What it means: “Hark! Who goes there?!” Something caught your pup’s attention and now she’s on high alert, trying to discern whether or not the person, animal, or situation is a threat. She’ll likely stay on guard until she feels safe or becomes distracted.

3. What you’ll see: Your dog is standing, leaning slightly forward. His body and legs are tense, and his hackles—those hairs along his back and neck—are raised. His tail is stiff and twitching, not swooping playfully. His mouth is open, teeth are exposed, and he may be snarling, snapping, or barking excessively.

What it means: “Don’t mess with me!” This dog is asserting his social dominance and letting others know that he might attack if they don’t defer accordingly. A dog in this stance could be either offensively aggressive or defensively aggressive. If you encounter a dog in this state, play it safe and back away slowly without making eye contact.

4. What you’ll see: As another dog approaches, your dog lies down on his back with his tail tucked in between his legs. His paws are tucked in too, his ears are flat, and he isn’t making direct eye contact with the other dog standing over him.

What it means: “I come in peace!” Your pooch is displaying signs of submission to a more dominant dog, conveying total surrender to avoid physical confrontation. Other, less obvious, signs of submission include ears that are flattened back against the head, an avoidance of eye contact, a tongue flick, and bared teeth. Yup—a dog might bare his teeth while still being submissive, but they’ll likely be clenched together, the lips opened horizontally rather than curled up to show the front canines. A submissive dog will also slink backward or inward rather than forward, which would indicate more aggressive behavior.

5. What you’ll see: Your dog is crouching with her back hunched, tail tucked, and the corner of her mouth pulled back with lips slightly curled. Her shoulders, or hackles, are raised and her ears are flattened. She’s avoiding eye contact.

What it means: “I’m scared, but will fight you if I have to.” This dog’s fight or flight instincts have been activated. It’s best to keep your distance from a dog in this emotional state because she could attack if she feels cornered.
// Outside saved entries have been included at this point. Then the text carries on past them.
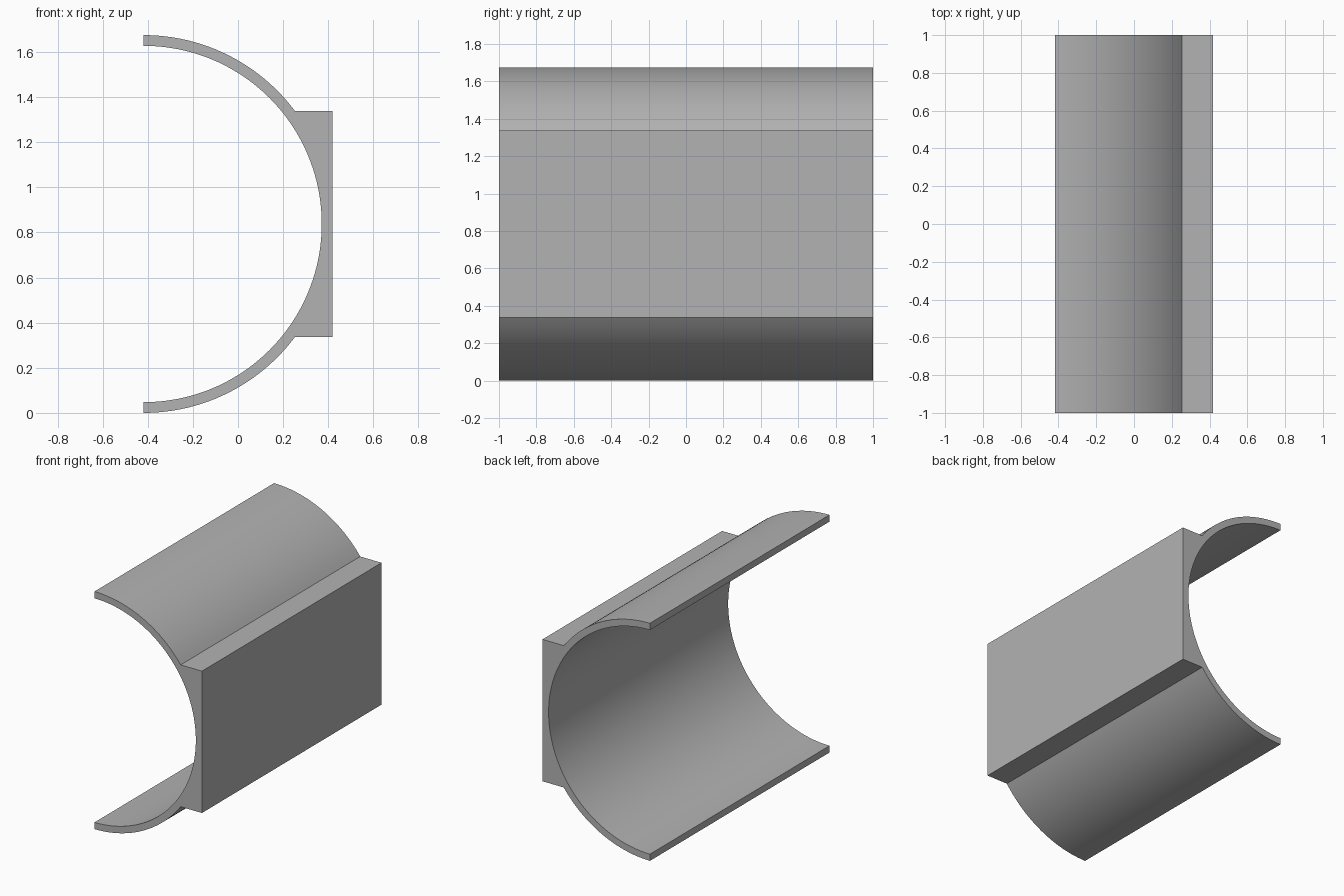
import bpy
import bmesh
from math import sin, cos, asin, pi, radians

cube = bpy.data.objects.get("Cube")
if cube:
    bpy.data.objects.remove(cube, do_unlink=True)

OUTER, INNER = 0.8375, 0.79      # shell radii
AXIS_X, AXIS_Z = -0.4187, OUTER  # shell axis, parallel to y
PAD_HALF = 0.5                   # half height of the flat pad
LENGTH = 2.0

grey = bpy.data.materials.new("plain_grey")
grey.use_nodes = True
colour = (0.45, 0.45, 0.45, 1)
grey.diffuse_color = colour
grey.node_tree.nodes["Principled BSDF"].inputs["Base Color"].default_value = colour


def arc(radius, start, end, steps):
    """Points (x, z) along an arc around the shell axis."""
    angles = [start + (end - start) * i / steps for i in range(steps + 1)]
    return [(AXIS_X + radius * cos(a), AXIS_Z + radius * sin(a)) for a in angles]


# Cross-section: lower lip, flat mounting pad, upper lip, then the inner bore
pad_angle = asin(PAD_HALF / OUTER)
pad_x = AXIS_X + OUTER
profile = arc(OUTER, -pi / 2, -pad_angle, 24)
profile += [(pad_x, AXIS_Z - PAD_HALF), (pad_x, AXIS_Z + PAD_HALF)]
profile += arc(OUTER, pad_angle, pi / 2, 24)
profile += arc(INNER, pi / 2, -pi / 2, 80)

# Extrude the section along y
bm = bmesh.new()
front = bm.faces.new([bm.verts.new((x, -LENGTH / 2, z)) for x, z in profile])
swept = bmesh.ops.extrude_face_region(bm, geom=[front], use_keep_orig=True)
back_verts = [v for v in swept["geom"] if isinstance(v, bmesh.types.BMVert)]
bmesh.ops.translate(bm, verts=back_verts, vec=(0, LENGTH, 0))
bmesh.ops.recalc_face_normals(bm, faces=bm.faces)

mesh = bpy.data.meshes.new("half_pipe_bracket")
bm.to_mesh(mesh)
bm.free()
mesh.materials.append(grey)
bracket = bpy.data.objects.new("half_pipe_bracket", mesh)
bpy.context.collection.objects.link(bracket)

# Smooth curved walls, sharp corners
bpy.ops.object.select_all(action="DESELECT")
bracket.select_set(True)
bpy.context.view_layer.objects.active = bracket
bpy.ops.object.shade_smooth_by_angle(angle=radians(25))
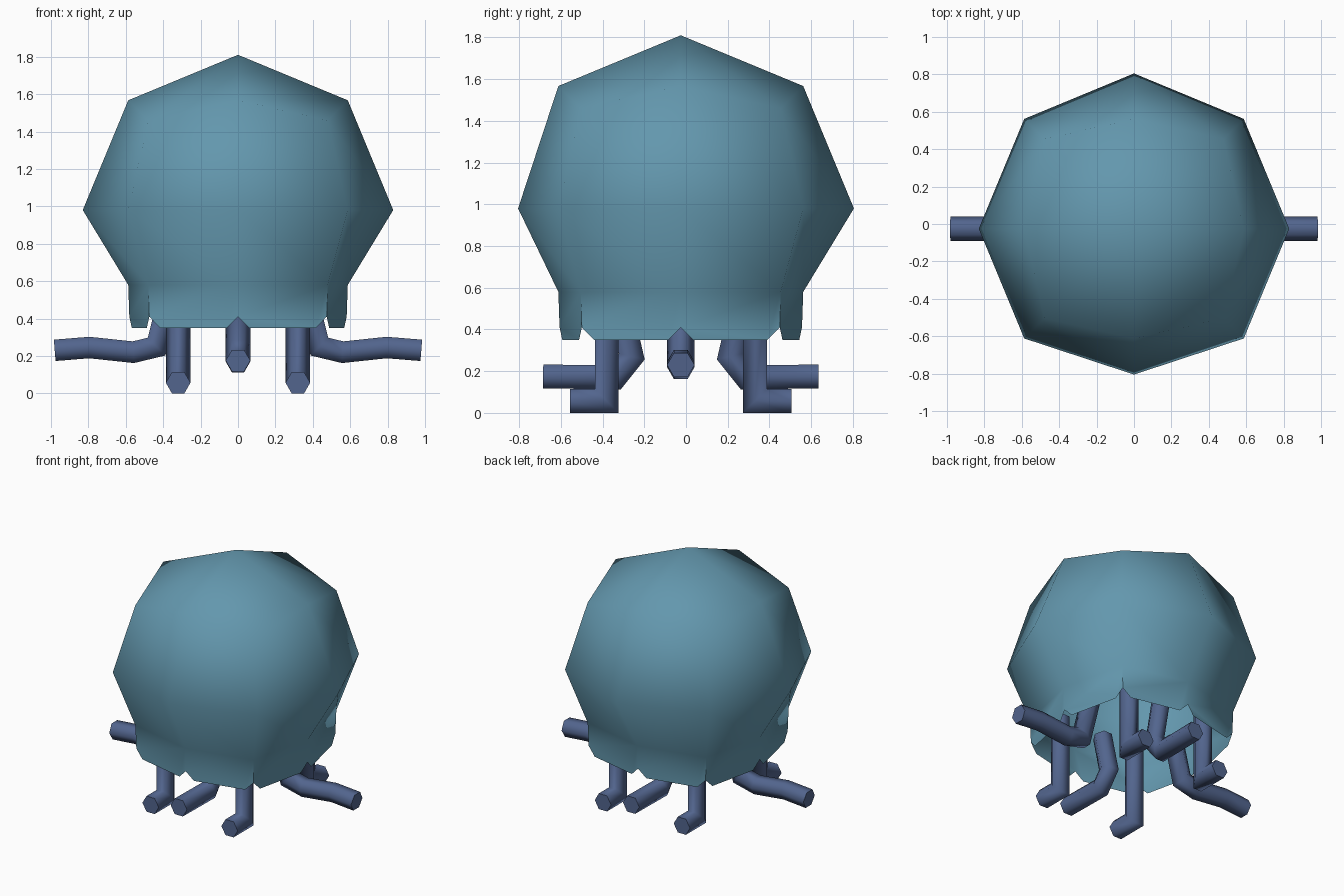
import bpy, bmesh, math
from mathutils import Vector

if "Cube" in bpy.data.objects:
    bpy.data.objects.remove(bpy.data.objects["Cube"])

CY = -0.025          # body axis position in y
MID = 0.98           # height of the widest ring
R = 0.83             # dome radius
RIM, HEM, NOTCH = 0.58, 0.35, 0.41


def material(name, color):
    m = bpy.data.materials.new(name)
    m.diffuse_color = (*color, 1)
    m.use_nodes = True
    m.node_tree.nodes["Principled BSDF"].inputs["Base Color"].default_value = m.diffuse_color
    return m


teal = material("teal", (0.125, 0.31, 0.42))
indigo = material("indigo", (0.085, 0.13, 0.27))


def finish(bm, name, mat, angle):
    bmesh.ops.recalc_face_normals(bm, faces=bm.faces)
    mesh = bpy.data.meshes.new(name)
    bm.to_mesh(mesh)
    bm.free()
    mesh.materials.append(mat)
    ob = bpy.data.objects.new(name, mesh)
    bpy.context.collection.objects.link(ob)
    bpy.ops.object.select_all(action='DESELECT')
    ob.select_set(True)
    bpy.context.view_layer.objects.active = ob
    bpy.ops.object.shade_smooth_by_angle(angle=math.radians(angle))
    return ob


# Bell: a rounded cube, open below, with a notched skirt
bm = bmesh.new()
bmesh.ops.create_cube(bm, size=2)
bmesh.ops.subdivide_edges(bm, edges=bm.edges[:], cuts=1, use_grid_fill=True)
for v in bm.verts:
    v.co = v.co.normalized() * R
bottom = min(bm.verts, key=lambda v: v.co.z)
bmesh.ops.delete(bm, geom=[bottom], context='VERTS')
for v in bm.verts:
    if v.co.z < -0.3:
        v.co.z = RIM - MID
    if v.co.y < -0.8:
        v.co.y = -0.78
    v.co += Vector((0, CY, MID))

# Skirt panels hang from the rim; the notches sit at the panel joints
rim = sorted((v for v in bm.verts if v.co.z < RIM + 0.01),
             key=lambda v: math.atan2(v.co.y - CY, v.co.x))


def at_height(co, z):
    return Vector((co.x * 0.99, CY + (co.y - CY) * 0.99, z))


peaks = [bm.verts.new(at_height(v.co, NOTCH)) for v in rim]
for i in range(len(rim)):
    j = (i + 1) % len(rim)
    a, b = at_height(rim[i].co, HEM), at_height(rim[j].co, HEM)
    step = (b - a).normalized() * 0.06
    low_a, low_b = bm.verts.new(a + step), bm.verts.new(b - step)
    bm.faces.new((rim[i], peaks[i], low_a, low_b, peaks[j], rim[j]))
finish(bm, "bell", teal, 62)


# Tentacles: a hexagonal tube swept along a bent path of (reach, height) points
def tentacle(name, origin, direction, path, r=0.066):
    out = Vector((*direction, 0))
    up = Vector((0, 0, 1))
    side = up.cross(out)
    pts = [Vector(p) for p in path]
    bm = bmesh.new()
    rings = []
    for i, p in enumerate(pts):
        d0 = (p - pts[i - 1]).normalized() if i else None
        d1 = (pts[i + 1] - p).normalized() if i < len(pts) - 1 else d0
        d0 = d0 or d1
        t = (d0 + d1).normalized()
        n = Vector((-t.y, t.x)) / t.dot(d0)      # mitred normal
        centre = Vector(origin) + out * p.x + up * p.y
        normal = out * n.x + up * n.y
        rings.append([bm.verts.new(centre + r * (side * math.cos(k * math.pi / 3)
                                                 + normal * math.sin(k * math.pi / 3)))
                      for k in range(6)])
    for a, b in zip(rings, rings[1:]):
        for k in range(6):
            bm.faces.new((a[k], a[(k + 1) % 6], b[(k + 1) % 6], b[k]))
    bm.faces.new(rings[0])
    bm.faces.new(rings[-1])
    finish(bm, name, indigo, 65)


LEG = [(0.355, 0.60), (0.355, 0.057), (0.53, 0.057)]
SHORT = [(0.30, 0.55), (0.235, 0.27), (0.315, 0.17), (0.66, 0.175)]
LONG = [(0.36, 0.55), (0.435, 0.25), (0.56, 0.22), (0.795, 0.245), (0.98, 0.23)]

for s, fb in ((-1, "front"), (1, "back")):
    for x, lr in ((-0.32, "left"), (0.32, "right")):
        tentacle(f"{fb}_{lr}_leg", (x, CY, 0), (0, s), LEG)
    tentacle(f"{fb}_tentacle", (0, CY, 0), (0, s), SHORT)
for s, lr in ((-1, "left"), (1, "right")):
    tentacle(f"{lr}_tentacle", (0, CY, 0), (s, 0), LONG)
6. What you’ll see: You’re staring at your dog, holding eye contact. Your dog looks away from you, tentatively looks back, then looks away again. After some time, he licks his chops and yawns.

What it means: “I don’t know what’s going on and it’s weirding me out.” Your dog doesn’t know what to make of the situation, but rather than nipping or barking, he’ll stick to behaviors he knows are OK, like yawning, licking his chops, or shaking as if he’s wet. You’ll want to intervene by removing whatever it is causing him discomfort—such as an overly grabby child—and giving him some space to relax.

7. What you’ll see: Your dog has her front paws bent and lowered onto the ground with her rear in the air. Her body is relaxed, loose, and wiggly, and her tail is up and wagging from side to side. She might also let out a high-pitched or impatient bark.

What it means: “What’s the hold up? Let’s play!” This classic stance, known to dog trainers and behaviorists as “the play bow,” is a sign she’s ready to let the good times roll. Get ready for a round of fetch or tug of war, or for a good long outing at the dog park.

8. What you’ll see: You’ve just gotten home from work and your dog rushes over. He can’t stop wiggling his backside, and he may even lower himself into a giant stretch, like he’s doing yoga.

What it means: “OhmygoshImsohappytoseeyou I love you so much you’re my best friend foreverandeverandever!!!!” This one’s easy: Your pup is overjoyed his BFF is back. That big stretch is something dogs don’t pull out for just anyone; they save that for the people they truly love. Show him you feel the same way with a good belly rub and a handful of his favorite treats.

The best way to say “I love you” in dog? A monthly subscription to BarkBox. Your favorite pup will get a package filled with treats, toys, and other good stuff (and in return, you’ll probably get lots of sloppy kisses). Visit BarkBox to learn more.